BRIEF
Could you write out the data that follows, exactly and in full?

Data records
·····
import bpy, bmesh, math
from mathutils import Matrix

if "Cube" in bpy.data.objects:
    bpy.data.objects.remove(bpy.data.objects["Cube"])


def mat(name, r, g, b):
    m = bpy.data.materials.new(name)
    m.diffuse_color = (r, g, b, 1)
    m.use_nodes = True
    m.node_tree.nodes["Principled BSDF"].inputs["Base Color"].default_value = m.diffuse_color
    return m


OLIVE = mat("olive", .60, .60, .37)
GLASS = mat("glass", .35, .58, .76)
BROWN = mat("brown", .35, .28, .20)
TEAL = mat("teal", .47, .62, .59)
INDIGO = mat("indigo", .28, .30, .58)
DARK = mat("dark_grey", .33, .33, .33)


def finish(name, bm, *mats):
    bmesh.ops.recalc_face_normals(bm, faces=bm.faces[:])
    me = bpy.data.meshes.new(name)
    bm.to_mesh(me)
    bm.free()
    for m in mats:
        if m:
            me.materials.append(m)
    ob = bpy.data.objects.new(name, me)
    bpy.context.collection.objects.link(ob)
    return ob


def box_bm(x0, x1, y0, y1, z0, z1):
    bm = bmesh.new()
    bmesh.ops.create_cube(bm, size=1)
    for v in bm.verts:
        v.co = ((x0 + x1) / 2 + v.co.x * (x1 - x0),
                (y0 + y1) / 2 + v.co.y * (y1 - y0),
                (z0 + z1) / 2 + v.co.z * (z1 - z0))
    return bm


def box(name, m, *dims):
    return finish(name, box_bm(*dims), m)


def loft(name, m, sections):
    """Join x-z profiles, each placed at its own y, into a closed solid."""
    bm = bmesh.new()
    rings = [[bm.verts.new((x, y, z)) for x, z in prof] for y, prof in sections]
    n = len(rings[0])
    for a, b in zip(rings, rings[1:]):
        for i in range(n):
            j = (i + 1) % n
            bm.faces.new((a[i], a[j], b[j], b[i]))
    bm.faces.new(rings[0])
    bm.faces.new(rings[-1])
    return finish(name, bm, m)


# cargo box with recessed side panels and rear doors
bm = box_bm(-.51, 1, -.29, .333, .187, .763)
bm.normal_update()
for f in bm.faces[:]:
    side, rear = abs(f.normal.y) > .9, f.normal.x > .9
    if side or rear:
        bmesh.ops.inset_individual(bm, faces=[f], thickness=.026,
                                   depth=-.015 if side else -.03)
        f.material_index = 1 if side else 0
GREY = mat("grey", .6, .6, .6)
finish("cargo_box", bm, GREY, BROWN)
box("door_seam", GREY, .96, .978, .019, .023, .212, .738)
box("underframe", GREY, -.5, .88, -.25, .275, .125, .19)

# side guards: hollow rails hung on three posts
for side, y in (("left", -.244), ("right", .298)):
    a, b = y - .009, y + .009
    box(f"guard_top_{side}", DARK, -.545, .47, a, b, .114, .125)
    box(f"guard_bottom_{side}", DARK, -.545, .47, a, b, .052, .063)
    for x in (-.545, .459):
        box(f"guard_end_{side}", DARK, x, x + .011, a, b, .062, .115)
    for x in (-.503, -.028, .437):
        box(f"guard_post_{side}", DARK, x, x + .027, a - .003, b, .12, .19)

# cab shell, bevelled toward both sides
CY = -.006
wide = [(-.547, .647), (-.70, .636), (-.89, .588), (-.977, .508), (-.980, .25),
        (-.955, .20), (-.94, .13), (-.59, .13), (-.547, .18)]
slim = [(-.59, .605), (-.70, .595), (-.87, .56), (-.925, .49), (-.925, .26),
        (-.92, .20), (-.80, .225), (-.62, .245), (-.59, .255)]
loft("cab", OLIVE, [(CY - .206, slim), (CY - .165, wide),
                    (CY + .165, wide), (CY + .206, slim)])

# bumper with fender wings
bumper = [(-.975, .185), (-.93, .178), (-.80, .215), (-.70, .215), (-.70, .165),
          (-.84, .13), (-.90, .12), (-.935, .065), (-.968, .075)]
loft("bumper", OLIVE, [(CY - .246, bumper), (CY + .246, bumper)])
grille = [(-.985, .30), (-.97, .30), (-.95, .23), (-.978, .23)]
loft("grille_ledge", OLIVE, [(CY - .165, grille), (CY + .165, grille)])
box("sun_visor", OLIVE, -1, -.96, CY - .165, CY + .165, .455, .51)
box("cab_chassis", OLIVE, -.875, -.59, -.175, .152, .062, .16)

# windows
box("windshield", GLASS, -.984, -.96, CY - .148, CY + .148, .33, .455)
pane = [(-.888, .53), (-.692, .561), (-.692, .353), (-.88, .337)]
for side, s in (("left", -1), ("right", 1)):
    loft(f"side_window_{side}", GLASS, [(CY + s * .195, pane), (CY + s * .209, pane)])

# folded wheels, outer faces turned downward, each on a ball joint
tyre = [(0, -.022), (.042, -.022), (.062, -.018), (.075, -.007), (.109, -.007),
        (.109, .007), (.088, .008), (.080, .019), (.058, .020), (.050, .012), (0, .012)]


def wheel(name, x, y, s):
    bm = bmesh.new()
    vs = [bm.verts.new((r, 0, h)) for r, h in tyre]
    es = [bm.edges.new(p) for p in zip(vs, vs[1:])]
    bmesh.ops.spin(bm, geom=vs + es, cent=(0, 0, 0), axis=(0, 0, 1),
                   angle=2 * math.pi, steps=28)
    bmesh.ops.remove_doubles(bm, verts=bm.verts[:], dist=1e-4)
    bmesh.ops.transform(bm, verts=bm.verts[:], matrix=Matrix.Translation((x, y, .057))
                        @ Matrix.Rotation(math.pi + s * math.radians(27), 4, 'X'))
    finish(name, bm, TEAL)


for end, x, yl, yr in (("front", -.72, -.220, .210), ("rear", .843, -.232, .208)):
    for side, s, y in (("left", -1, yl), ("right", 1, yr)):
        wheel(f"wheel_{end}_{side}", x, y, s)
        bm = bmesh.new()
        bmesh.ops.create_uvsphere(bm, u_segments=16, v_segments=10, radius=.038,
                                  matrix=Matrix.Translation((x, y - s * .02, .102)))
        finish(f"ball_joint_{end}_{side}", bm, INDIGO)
·····
EXPECTED ANSWER
import bpy, bmesh, math
from mathutils import Matrix

if "Cube" in bpy.data.objects:
    bpy.data.objects.remove(bpy.data.objects["Cube"])


def mat(name, r, g, b):
    m = bpy.data.materials.new(name)
    m.diffuse_color = (r, g, b, 1)
    m.use_nodes = True
    m.node_tree.nodes["Principled BSDF"].inputs["Base Color"].default_value = m.diffuse_color
    return m


OLIVE = mat("olive", .60, .60, .37)
GLASS = mat("glass", .35, .58, .76)
BROWN = mat("brown", .35, .28, .20)
TEAL = mat("teal", .47, .62, .59)
INDIGO = mat("indigo", .28, .30, .58)
DARK = mat("dark_grey", .33, .33, .33)


def finish(name, bm, *mats):
    bmesh.ops.recalc_face_normals(bm, faces=bm.faces[:])
    me = bpy.data.meshes.new(name)
    bm.to_mesh(me)
    bm.free()
    for m in mats:
        if m:
            me.materials.append(m)
    ob = bpy.data.objects.new(name, me)
    bpy.context.collection.objects.link(ob)
    return ob


def box_bm(x0, x1, y0, y1, z0, z1):
    bm = bmesh.new()
    bmesh.ops.create_cube(bm, size=1)
    for v in bm.verts:
        v.co = ((x0 + x1) / 2 + v.co.x * (x1 - x0),
                (y0 + y1) / 2 + v.co.y * (y1 - y0),
                (z0 + z1) / 2 + v.co.z * (z1 - z0))
    return bm


def box(name, m, *dims):
    return finish(name, box_bm(*dims), m)


def loft(name, m, sections):
    """Join x-z profiles, each placed at its own y, into a closed solid."""
    bm = bmesh.new()
    rings = [[bm.verts.new((x, y, z)) for x, z in prof] for y, prof in sections]
    n = len(rings[0])
    for a, b in zip(rings, rings[1:]):
        for i in range(n):
            j = (i + 1) % n
            bm.faces.new((a[i], a[j], b[j], b[i]))
    bm.faces.new(rings[0])
    bm.faces.new(rings[-1])
    return finish(name, bm, m)


# cargo box with recessed side panels and rear doors
bm = box_bm(-.51, 1, -.29, .333, .187, .763)
bm.normal_update()
for f in bm.faces[:]:
    side, rear = abs(f.normal.y) > .9, f.normal.x > .9
    if side or rear:
        bmesh.ops.inset_individual(bm, faces=[f], thickness=.026,
                                   depth=-.015 if side else -.03)
        f.material_index = 1 if side else 0
GREY = mat("grey", .6, .6, .6)
finish("cargo_box", bm, GREY, BROWN)
box("door_seam", GREY, .96, .978, .019, .023, .212, .738)
box("underframe", GREY, -.5, .88, -.25, .275, .125, .19)

# side guards: hollow rails hung on three posts
for side, y in (("left", -.244), ("right", .298)):
    a, b = y - .009, y + .009
    box(f"guard_top_{side}", DARK, -.545, .47, a, b, .114, .125)
    box(f"guard_bottom_{side}", DARK, -.545, .47, a, b, .052, .063)
    for x in (-.545, .459):
        box(f"guard_end_{side}", DARK, x, x + .011, a, b, .062, .115)
    for x in (-.503, -.028, .437):
        box(f"guard_post_{side}", DARK, x, x + .027, a - .003, b, .12, .19)

# cab shell, bevelled toward both sides
CY = -.006
wide = [(-.547, .647), (-.70, .636), (-.89, .588), (-.977, .508), (-.980, .25),
        (-.955, .20), (-.94, .13), (-.59, .13), (-.547, .18)]
slim = [(-.59, .605), (-.70, .595), (-.87, .56), (-.925, .49), (-.925, .26),
        (-.92, .20), (-.80, .225), (-.62, .245), (-.59, .255)]
loft("cab", OLIVE, [(CY - .206, slim), (CY - .165, wide),
                    (CY + .165, wide), (CY + .206, slim)])

# bumper with fender wings
bumper = [(-.975, .185), (-.93, .178), (-.80, .215), (-.70, .215), (-.70, .165),
          (-.84, .13), (-.90, .12), (-.935, .065), (-.968, .075)]
loft("bumper", OLIVE, [(CY - .246, bumper), (CY + .246, bumper)])
grille = [(-.985, .30), (-.97, .30), (-.95, .23), (-.978, .23)]
loft("grille_ledge", OLIVE, [(CY - .165, grille), (CY + .165, grille)])
box("sun_visor", OLIVE, -1, -.96, CY - .165, CY + .165, .455, .51)
box("cab_chassis", OLIVE, -.875, -.59, -.175, .152, .062, .16)

# windows
box("windshield", GLASS, -.984, -.96, CY - .148, CY + .148, .33, .455)
pane = [(-.888, .53), (-.692, .561), (-.692, .353), (-.88, .337)]
for side, s in (("left", -1), ("right", 1)):
    loft(f"side_window_{side}", GLASS, [(CY + s * .195, pane), (CY + s * .209, pane)])

# folded wheels, outer faces turned downward, each on a ball joint
tyre = [(0, -.022), (.042, -.022), (.062, -.018), (.075, -.007), (.109, -.007),
        (.109, .007), (.088, .008), (.080, .019), (.058, .020), (.050, .012), (0, .012)]


def wheel(name, x, y, s):
    bm = bmesh.new()
    vs = [bm.verts.new((r, 0, h)) for r, h in tyre]
    es = [bm.edges.new(p) for p in zip(vs, vs[1:])]
    bmesh.ops.spin(bm, geom=vs + es, cent=(0, 0, 0), axis=(0, 0, 1),
                   angle=2 * math.pi, steps=28)
    bmesh.ops.remove_doubles(bm, verts=bm.verts[:], dist=1e-4)
    bmesh.ops.transform(bm, verts=bm.verts[:], matrix=Matrix.Translation((x, y, .057))
                        @ Matrix.Rotation(math.pi + s * math.radians(27), 4, 'X'))
    finish(name, bm, TEAL)


for end, x, yl, yr in (("front", -.72, -.220, .210), ("rear", .843, -.232, .208)):
    for side, s, y in (("left", -1, yl), ("right", 1, yr)):
        wheel(f"wheel_{end}_{side}", x, y, s)
        bm = bmesh.new()
        bmesh.ops.create_uvsphere(bm, u_segments=16, v_segments=10, radius=.038,
                                  matrix=Matrix.Translation((x, y - s * .02, .102)))
        finish(f"ball_joint_{end}_{side}", bm, INDIGO)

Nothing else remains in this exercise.